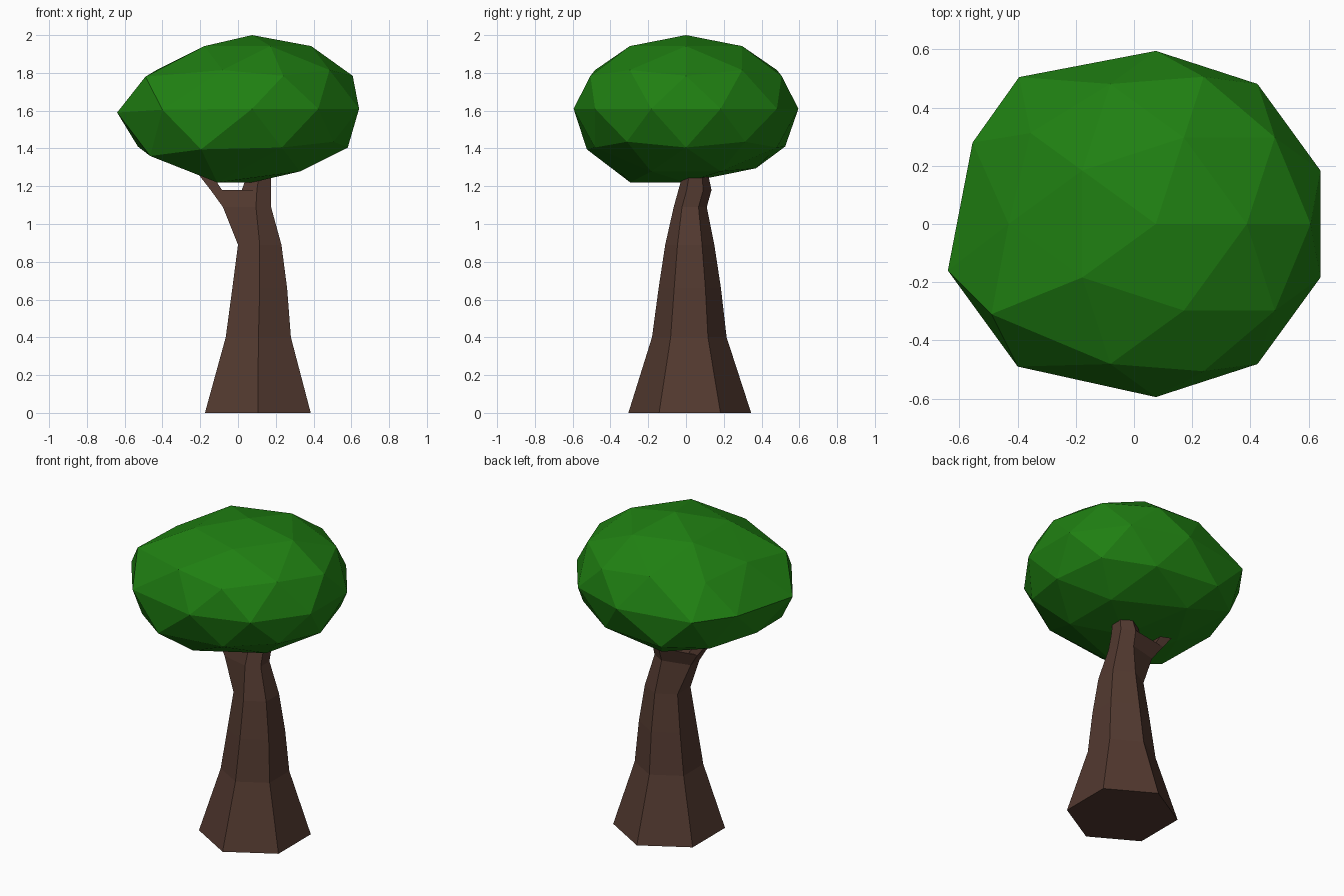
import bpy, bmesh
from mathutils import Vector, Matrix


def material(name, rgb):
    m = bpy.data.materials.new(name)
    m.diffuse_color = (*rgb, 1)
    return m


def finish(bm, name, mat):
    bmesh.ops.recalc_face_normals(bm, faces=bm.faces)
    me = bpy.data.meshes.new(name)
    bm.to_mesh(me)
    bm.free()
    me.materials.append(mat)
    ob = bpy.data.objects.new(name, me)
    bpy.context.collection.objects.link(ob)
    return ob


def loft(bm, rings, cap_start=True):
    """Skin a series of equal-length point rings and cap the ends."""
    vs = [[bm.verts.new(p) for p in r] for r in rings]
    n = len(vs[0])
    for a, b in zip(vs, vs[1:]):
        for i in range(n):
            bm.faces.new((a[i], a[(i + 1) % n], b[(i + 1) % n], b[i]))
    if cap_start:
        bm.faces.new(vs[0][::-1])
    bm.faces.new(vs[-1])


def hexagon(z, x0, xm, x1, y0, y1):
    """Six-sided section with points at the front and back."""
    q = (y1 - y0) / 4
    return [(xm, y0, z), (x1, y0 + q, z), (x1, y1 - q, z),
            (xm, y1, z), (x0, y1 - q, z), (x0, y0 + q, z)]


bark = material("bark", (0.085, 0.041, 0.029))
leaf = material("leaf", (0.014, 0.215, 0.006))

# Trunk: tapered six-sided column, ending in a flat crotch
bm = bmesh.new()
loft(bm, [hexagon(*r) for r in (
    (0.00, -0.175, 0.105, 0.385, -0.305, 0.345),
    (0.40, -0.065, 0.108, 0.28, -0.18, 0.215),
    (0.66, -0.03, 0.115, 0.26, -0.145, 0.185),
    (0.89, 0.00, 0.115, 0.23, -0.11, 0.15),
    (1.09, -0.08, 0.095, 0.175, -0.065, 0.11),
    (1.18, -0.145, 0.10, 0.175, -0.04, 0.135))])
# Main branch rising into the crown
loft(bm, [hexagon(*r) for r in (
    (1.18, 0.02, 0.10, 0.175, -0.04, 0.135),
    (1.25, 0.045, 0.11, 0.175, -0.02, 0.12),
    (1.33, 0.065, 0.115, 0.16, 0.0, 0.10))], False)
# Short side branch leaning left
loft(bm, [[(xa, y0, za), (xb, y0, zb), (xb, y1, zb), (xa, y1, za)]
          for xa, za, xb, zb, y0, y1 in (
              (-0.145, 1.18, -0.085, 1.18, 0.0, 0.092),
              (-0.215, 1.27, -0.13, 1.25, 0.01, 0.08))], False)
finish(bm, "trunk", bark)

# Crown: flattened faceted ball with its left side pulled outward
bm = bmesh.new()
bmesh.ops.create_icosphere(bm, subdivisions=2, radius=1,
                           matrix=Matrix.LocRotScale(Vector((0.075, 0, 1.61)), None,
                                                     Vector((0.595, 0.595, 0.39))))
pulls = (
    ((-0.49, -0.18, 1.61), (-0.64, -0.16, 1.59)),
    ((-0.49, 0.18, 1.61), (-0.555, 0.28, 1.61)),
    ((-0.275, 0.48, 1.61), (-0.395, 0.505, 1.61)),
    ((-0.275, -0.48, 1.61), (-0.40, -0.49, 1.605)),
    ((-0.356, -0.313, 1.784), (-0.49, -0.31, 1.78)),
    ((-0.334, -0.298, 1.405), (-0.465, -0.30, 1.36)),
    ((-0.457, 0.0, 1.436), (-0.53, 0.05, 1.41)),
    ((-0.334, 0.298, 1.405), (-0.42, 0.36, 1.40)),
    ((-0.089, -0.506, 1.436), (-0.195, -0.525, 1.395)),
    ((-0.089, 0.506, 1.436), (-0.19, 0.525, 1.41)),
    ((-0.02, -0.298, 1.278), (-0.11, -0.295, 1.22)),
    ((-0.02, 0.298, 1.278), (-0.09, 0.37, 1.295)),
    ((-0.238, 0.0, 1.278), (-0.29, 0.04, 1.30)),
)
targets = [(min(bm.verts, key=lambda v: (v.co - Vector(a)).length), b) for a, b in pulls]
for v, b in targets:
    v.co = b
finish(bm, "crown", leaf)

-=-=-=-=-

> [WORK INSTRUCTIONS]: Which lines in the material above include the string "Vector"? Pull them out.

> [WRITTEN SOLUTION]:
from mathutils import Vector, Matrix
                           matrix=Matrix.LocRotScale(Vector((0.075, 0, 1.61)), None,
                                                     Vector((0.595, 0.595, 0.39))))
targets = [(min(bm.verts, key=lambda v: (v.co - Vector(a)).length), b) for a, b in pulls]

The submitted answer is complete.